The Oxfam organization is a good example of how PR problems don’t just affect businesses, but also non-profit groups too. Any brand with a social media presence and an active connection to a consumer base can have problems with their PR. After all, it only takes one wrong message, or the uncovering of some hidden information to turn a company from people’s champion, into a social pariah.
Oxfam’s PR crisis began with the details of an investigation that the Times newspaper published in early 2018. The information revealed showed that in 2011, several of the big-name employees at the aid agency had been paying prostitutes for services when they were responsible for helping to rebuild the grief-stricken area of Haiti after an astronomical earthquake.
Why Oxfam Struggled with PR Management
Oxfam did respond well to whistleblowing in some ways during 2011. When the company started receiving reports about employee behavior, they instantly investigated the issues and four people were fired, while another three resigned from their jobs in response to what happened.
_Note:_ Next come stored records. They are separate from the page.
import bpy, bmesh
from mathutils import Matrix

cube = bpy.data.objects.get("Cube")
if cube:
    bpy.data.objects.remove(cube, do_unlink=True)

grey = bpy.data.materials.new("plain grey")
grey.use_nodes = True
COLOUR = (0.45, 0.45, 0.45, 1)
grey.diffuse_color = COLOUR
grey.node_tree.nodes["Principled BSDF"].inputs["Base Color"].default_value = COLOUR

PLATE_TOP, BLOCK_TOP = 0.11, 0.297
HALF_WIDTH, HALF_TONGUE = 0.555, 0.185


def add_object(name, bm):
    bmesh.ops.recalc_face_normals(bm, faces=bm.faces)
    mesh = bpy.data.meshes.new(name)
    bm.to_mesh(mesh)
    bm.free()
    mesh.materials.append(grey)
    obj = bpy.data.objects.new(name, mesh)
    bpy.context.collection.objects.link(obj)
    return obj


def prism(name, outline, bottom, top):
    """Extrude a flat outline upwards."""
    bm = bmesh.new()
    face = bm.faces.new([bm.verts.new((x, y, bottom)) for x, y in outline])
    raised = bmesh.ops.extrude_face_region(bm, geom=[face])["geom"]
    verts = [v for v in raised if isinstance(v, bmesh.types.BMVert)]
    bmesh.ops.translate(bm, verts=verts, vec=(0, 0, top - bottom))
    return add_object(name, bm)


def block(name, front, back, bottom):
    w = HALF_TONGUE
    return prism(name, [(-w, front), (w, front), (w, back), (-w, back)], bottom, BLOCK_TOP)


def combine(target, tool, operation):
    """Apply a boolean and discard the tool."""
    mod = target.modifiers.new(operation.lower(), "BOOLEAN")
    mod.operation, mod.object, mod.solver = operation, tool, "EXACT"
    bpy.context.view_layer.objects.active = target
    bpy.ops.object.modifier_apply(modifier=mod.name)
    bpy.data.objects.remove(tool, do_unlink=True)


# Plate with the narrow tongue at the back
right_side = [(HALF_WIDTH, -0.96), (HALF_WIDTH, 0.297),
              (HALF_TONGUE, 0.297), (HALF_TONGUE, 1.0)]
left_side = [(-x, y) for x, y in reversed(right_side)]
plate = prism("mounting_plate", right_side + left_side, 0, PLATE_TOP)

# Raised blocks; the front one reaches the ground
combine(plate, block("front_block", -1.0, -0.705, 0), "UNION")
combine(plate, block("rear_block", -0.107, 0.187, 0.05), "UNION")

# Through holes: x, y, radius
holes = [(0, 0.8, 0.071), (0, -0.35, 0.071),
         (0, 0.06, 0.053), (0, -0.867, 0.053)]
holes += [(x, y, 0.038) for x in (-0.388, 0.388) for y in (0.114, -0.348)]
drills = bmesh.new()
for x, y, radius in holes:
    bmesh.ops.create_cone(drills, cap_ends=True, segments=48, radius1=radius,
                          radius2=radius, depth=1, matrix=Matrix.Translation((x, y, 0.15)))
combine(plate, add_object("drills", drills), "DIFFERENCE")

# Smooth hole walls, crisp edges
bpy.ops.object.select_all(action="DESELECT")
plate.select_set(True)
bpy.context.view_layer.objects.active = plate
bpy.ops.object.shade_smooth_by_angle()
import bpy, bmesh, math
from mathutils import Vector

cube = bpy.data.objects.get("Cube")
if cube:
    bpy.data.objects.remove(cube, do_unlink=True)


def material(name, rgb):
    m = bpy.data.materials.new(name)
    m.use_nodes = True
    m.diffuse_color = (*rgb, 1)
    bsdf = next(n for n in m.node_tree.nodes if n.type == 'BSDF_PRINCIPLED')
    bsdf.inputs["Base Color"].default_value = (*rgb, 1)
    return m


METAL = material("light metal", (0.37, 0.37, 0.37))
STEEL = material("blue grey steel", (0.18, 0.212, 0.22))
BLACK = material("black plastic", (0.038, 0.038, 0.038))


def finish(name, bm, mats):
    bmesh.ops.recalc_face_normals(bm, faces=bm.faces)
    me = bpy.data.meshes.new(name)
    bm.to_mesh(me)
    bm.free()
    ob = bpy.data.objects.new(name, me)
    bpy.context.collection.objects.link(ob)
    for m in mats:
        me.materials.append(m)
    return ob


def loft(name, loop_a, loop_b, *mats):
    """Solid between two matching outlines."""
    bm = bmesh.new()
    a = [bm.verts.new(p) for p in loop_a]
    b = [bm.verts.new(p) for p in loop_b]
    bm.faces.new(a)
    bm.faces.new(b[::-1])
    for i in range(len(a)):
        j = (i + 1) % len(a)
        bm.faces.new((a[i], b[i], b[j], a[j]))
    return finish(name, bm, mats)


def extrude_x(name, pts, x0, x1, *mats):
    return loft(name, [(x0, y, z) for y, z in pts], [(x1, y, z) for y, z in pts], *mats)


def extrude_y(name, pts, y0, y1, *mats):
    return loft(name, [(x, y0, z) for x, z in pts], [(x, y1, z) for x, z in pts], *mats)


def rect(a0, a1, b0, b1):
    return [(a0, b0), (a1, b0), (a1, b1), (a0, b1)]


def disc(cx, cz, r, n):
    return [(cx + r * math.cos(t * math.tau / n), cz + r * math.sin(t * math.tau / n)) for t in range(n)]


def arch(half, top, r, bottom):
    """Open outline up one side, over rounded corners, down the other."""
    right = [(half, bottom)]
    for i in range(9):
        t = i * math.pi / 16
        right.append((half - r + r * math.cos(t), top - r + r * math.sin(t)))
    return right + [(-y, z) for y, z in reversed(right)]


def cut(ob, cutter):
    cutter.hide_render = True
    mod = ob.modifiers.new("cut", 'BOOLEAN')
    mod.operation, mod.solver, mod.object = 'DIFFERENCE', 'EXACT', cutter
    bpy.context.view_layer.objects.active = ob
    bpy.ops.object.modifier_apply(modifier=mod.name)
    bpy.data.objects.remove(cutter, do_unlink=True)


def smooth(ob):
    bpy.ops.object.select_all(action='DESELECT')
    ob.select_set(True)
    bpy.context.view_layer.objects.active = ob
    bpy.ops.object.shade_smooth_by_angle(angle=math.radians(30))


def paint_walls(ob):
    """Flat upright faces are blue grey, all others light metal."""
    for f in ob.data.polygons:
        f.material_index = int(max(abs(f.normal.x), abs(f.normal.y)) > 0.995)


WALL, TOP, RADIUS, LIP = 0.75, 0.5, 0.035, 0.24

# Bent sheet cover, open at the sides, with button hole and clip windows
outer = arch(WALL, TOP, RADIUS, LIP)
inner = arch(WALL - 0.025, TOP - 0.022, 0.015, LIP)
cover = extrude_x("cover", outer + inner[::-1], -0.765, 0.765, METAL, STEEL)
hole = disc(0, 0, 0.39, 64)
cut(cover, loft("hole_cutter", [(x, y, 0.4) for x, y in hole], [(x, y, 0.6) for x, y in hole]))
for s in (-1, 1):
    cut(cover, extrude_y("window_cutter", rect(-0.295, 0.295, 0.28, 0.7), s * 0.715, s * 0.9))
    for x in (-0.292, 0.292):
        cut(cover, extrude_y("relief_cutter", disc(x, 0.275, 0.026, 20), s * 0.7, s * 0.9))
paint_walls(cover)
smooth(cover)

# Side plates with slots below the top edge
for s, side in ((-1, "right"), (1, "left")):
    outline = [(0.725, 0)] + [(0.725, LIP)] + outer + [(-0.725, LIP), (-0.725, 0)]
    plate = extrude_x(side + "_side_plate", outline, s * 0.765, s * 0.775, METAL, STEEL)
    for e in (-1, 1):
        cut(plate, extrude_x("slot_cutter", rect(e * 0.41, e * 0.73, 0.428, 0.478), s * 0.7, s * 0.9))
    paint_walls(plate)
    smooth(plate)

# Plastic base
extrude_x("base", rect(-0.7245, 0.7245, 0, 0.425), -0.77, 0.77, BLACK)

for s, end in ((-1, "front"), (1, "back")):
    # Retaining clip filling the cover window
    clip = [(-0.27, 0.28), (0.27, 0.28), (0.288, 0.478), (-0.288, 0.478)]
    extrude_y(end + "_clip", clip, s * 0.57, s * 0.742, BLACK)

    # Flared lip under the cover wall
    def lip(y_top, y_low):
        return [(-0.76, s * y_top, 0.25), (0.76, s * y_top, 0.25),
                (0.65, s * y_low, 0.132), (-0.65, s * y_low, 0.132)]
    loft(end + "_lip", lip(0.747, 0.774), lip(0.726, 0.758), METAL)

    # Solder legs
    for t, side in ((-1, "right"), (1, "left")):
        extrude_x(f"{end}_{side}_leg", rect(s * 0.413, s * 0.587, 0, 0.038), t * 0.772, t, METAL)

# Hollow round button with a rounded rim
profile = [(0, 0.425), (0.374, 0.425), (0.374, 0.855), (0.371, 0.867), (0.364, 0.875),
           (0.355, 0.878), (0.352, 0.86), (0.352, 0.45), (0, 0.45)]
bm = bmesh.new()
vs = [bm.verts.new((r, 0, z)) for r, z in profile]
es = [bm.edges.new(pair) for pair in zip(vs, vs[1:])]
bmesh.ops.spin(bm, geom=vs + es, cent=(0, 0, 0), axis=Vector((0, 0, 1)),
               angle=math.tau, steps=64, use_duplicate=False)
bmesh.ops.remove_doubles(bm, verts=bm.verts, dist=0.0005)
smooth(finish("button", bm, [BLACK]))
However, the fact that the organization failed to report their findings meant that accusations of a cover-up began to emerge.
Donors quickly began to leave the charity as they felt they were being lied to about how their money is being spent. At the same time, an investigation was launched by the Charity Commission. Since the story came to light, the organization has become a mess of PR problems, with deputy CEO Penny Lawrence admitting responsibility for the problem and claiming that she was ashamed of how the crisis was so poorly handled.
Interestingly, CEO Mark Goldring wasn’t so effective with his PR efforts. Instead of admitting to the problem and apologizing, he claimed that Oxfam hadn’t covered up any incidents, and made strangely defensive comments such as “It isn’t as if Oxfam has murdered babies”.
Repairing Reputations: Too Little Too Late
After his desperate attempts to protect Oxfam through lying failed, Goldring went back to the press and revealed that there have been another 26 issues of sexual misconduct since the news about the other problems broke. He also noted that the director for Haiti shouldn’t have had the opportunity to leave the business after his role in the problem arose.
Although the Oxfam charity is now working to repair reputations, many believe that the group has done too little to save the relationships that the group once had with donors. Oxfam has lost approximately 7,000 regular supporters at this point, and many corporate partners have also issued concerns about whether they should continue their future with Oxfam.
Because Oxfam failed to respond to the crisis quickly when it happened, it has become one of a list of many companies in the press lately who are suffering from a PR crisis that is largely it’s own making. At this point, it’s difficult to know whether the company will be able to recover from the issue or not, particularly in an era where consumer trust is so low among businesses and charities alike.
Ronn Torossian is a public relations leader with over 15 years of professional experience